I’ve been in professional sport for nearly 20 years, and to me this is an ever morfing platform. Growing up, I knew what I wanted to do – and that was to go with whatever entered my mind. Whatever the flavour of the month, and whatever seemed to give me the most interest and joy. Whether that was to try my hand at playing the guitar with high school mates, or to pretend that I could surf with them. I never strayed far from my comfort zone. That meant that anything physical was high on my priority list. As time passed this seemed to change, and I tried to challenge myself in other areas. The constant however, was basketball. It was always there whether I was playing around with mates in the schoolyard, representative tournaments or in front of the house with my brother or sisters. It was an outlet and an enjoyment that has provided me with a blessed life. I’ve experienced a lot since I picked up a ball professionally since 2001, and during that time I have had a lot of enjoyment and sadness, triumphs and losses, and certainties and unknowns in all areas of my life. With this experience you would think I would have had time to plan for my future and have it laid out in concrete ready for my transition into the next life…
But life is unpredictable, and with that, so are our paths we choose to live our life. I have had many deja vu moments during my professional career, preparing myself for a smooth transition into the next part of my life. I began a social work degree thinking that would blend perfectly with my basketball career but that didn’t last long, as my interest and lack of dedication and support as an athlete waned. A year’s study and failed subjects quickly had me investing more into basketball and less into study.
A couple years off from university and my basketball career looking like it was on the upward trend, I decided to take another swing at up-skilling myself. I changed my educational path and directed myself towards an area I was always intrigued by, and started a Bachelor of Science, majoring in IT and minoring in Human Resource Management. Finally, this was it, my path was set. But six years on, doing part time study while trying to juggle a professional basketball career, my goal of finishing study was suddenly halted. I lost interest despite only had 1 full year’s study left. Life seemed to be on an endless loop of the same monotonous routine. I had worked so hard to balance my careers on and off the court, and it seemed it was a waste of time. Where was I going? How was I going to achieve this? Questions that constantly plagued me.
I’d witnessed it throughout my journey, I was a walking talking example of what I was slowly witnessing in the media – the stories that started peppering more frequently were highlighting the mental breakdown of athletes, the pressures of sport and the expectations that come with it. More and more, the mental anxiety and anguish that professional sportsmen and women were experiencing was no longer being viewed as taboo. This was and still continues today, and I couldn’t escape it. Talking about it and the tragic events that ensued, was a real factor, and finally the havoc that families were experiencing (with the depression, the anxiety, the suicides) was laid out bare for all to see. I had gone through the unknown and the anxiety of it, and like those before me, found that not talking about my mental weakness was a sign of weakness. The lost aimless feeling that we all have after a hard night, now just lingered longer, and without the help of alcohol. There was no out, no reason to carry on. Drinking and other forms of escape was an easy way out. My studies struggled, I had no direction, and it showed in my basketball career.

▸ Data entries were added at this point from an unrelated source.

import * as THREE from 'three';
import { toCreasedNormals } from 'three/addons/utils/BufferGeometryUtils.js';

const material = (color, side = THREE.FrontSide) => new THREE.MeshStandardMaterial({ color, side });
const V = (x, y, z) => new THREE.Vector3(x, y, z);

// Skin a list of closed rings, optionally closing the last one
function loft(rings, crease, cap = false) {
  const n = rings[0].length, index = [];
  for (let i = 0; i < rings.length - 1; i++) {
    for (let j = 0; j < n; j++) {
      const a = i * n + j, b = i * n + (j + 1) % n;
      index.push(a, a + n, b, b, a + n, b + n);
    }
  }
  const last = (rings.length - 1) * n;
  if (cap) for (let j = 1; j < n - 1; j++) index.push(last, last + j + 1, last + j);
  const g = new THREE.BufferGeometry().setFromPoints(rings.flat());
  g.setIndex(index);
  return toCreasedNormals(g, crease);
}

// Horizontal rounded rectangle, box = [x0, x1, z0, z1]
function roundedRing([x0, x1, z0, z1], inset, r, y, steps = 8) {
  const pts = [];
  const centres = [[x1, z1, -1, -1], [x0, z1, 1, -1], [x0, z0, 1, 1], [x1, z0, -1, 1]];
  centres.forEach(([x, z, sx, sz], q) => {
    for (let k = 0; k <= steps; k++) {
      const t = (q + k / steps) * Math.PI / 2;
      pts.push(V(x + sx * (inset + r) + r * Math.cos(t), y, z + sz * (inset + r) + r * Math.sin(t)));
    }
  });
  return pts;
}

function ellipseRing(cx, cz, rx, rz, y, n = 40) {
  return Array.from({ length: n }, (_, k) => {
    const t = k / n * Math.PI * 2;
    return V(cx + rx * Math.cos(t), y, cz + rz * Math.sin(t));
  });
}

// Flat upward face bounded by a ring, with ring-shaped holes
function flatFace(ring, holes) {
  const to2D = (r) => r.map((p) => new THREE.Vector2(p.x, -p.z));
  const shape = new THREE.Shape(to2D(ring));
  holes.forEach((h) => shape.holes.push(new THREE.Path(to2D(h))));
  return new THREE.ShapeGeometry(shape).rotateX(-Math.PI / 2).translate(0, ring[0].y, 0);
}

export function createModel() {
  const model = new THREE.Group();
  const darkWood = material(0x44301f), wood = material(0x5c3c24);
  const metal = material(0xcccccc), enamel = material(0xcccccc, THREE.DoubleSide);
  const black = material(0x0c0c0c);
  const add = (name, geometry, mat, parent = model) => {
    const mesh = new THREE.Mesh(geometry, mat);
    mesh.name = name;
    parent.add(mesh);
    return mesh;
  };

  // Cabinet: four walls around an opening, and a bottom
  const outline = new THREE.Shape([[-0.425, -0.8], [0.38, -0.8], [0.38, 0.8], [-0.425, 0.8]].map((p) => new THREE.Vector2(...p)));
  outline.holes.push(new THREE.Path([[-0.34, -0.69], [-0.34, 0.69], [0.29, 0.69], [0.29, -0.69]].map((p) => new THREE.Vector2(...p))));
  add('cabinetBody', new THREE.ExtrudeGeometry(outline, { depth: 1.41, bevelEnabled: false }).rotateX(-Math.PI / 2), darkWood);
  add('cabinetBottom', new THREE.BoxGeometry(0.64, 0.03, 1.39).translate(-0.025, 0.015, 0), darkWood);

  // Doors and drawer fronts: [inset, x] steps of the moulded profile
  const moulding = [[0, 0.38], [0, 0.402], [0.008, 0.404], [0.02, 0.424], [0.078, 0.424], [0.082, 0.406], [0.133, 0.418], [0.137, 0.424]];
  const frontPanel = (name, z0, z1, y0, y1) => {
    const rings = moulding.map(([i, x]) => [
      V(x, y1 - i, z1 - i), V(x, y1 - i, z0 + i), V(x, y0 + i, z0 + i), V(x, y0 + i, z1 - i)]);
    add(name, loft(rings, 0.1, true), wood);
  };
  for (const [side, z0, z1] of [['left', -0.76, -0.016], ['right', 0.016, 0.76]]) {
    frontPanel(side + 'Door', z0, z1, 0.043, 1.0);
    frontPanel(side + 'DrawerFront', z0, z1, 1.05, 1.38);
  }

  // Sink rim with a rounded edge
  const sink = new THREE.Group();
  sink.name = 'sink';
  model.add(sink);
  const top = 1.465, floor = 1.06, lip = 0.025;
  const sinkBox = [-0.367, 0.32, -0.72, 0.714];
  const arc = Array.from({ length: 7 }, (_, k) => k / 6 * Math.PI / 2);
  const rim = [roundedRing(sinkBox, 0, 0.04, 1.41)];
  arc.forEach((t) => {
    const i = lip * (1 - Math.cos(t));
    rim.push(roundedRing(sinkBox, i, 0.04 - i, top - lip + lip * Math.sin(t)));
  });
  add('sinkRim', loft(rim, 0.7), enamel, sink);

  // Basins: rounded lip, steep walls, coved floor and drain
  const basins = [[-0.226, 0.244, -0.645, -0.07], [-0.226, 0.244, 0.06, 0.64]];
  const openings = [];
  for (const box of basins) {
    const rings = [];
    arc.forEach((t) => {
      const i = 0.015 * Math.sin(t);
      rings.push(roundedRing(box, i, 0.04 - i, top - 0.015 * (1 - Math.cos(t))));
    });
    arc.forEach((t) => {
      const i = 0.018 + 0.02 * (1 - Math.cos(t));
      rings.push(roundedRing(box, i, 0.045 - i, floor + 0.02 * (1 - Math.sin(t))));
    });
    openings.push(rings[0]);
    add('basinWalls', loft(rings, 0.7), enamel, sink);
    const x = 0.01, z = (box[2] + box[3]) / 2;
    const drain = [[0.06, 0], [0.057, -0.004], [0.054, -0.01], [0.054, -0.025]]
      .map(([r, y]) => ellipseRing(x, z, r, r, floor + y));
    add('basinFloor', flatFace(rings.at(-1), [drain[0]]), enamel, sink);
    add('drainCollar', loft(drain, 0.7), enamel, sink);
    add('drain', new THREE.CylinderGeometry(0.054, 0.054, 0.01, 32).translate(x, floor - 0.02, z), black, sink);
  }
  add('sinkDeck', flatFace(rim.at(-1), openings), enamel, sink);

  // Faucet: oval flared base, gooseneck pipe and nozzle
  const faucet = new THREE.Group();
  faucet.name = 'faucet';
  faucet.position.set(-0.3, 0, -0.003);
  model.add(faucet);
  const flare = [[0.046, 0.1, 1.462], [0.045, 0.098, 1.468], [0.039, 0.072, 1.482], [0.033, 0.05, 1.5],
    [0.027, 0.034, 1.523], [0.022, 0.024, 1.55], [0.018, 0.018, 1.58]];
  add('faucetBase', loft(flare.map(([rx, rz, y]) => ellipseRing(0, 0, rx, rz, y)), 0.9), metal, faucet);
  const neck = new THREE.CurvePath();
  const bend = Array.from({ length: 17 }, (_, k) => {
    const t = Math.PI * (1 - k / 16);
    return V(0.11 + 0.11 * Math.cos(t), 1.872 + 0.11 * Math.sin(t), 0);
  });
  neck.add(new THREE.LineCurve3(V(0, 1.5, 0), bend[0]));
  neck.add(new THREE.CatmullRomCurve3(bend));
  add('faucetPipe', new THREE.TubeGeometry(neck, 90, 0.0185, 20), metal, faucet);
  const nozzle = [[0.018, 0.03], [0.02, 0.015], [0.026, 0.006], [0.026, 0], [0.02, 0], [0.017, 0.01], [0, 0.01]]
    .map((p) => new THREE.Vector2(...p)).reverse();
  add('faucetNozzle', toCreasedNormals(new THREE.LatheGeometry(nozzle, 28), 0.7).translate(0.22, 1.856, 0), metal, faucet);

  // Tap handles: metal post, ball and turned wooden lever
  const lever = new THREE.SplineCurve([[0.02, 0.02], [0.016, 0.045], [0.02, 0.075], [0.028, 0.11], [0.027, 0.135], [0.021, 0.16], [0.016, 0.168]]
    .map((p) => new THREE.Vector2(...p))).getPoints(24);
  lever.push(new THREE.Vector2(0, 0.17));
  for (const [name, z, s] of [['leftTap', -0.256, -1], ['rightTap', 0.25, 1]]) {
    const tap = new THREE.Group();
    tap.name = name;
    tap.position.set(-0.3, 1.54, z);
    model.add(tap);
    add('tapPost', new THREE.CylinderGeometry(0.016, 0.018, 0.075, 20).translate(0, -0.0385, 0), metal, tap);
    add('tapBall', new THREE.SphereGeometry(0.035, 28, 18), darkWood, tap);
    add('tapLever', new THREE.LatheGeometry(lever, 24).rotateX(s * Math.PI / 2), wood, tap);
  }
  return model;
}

Surely there would be a solution, but there was none. Nothing that offered a service for mental health, wellbeing, health, career planning, and a family service, with some form of financial education support system. That is why morf. was created.
A set of specific coaches that I feel are the most important to help guide and educate each individual to create a better future for themselves. A place to heal and feel like there is help in every corner you turn. I didn’t like that as an athlete. I didn’t like the unknown and the direction in which I couldn’t see myself in. This is why morf. was created. I have had enough of excuses and hearing that “it’s so sad we didn’t see that” or “I wish we could’ve been there to help” or “I can’t believe she didn’t plan for that”. I don’t want there to be any more excuses – I want to start the conversation and to have a solution.
morf. is not the answer – but it is the all-inclusive programme that needs to be created to help athletes find and invest themselves holistically. morf. is here to empower athletes to make educated decisions based on who they are as people, rather than decisions that seem ‘right’ because of somebody else’s view. This is a platform to help athletes realise their mistakes and to help them work through them. It’s a platform to athletes feel safe, so their darkest and biggest fear is met head-on and confronted. morf. allows life to be enjoyed, because just like the hard work that is done on the field, court, arena or gymnasium, the same time and energy should also be invested in who we are as people – creating our own image into the best version of ourselves.
morf. is a one stop transitional programme to help alleviate the pressures of the professional environment and to fundamentally assist athletes with their transition into life after sport – morf. is a service for life.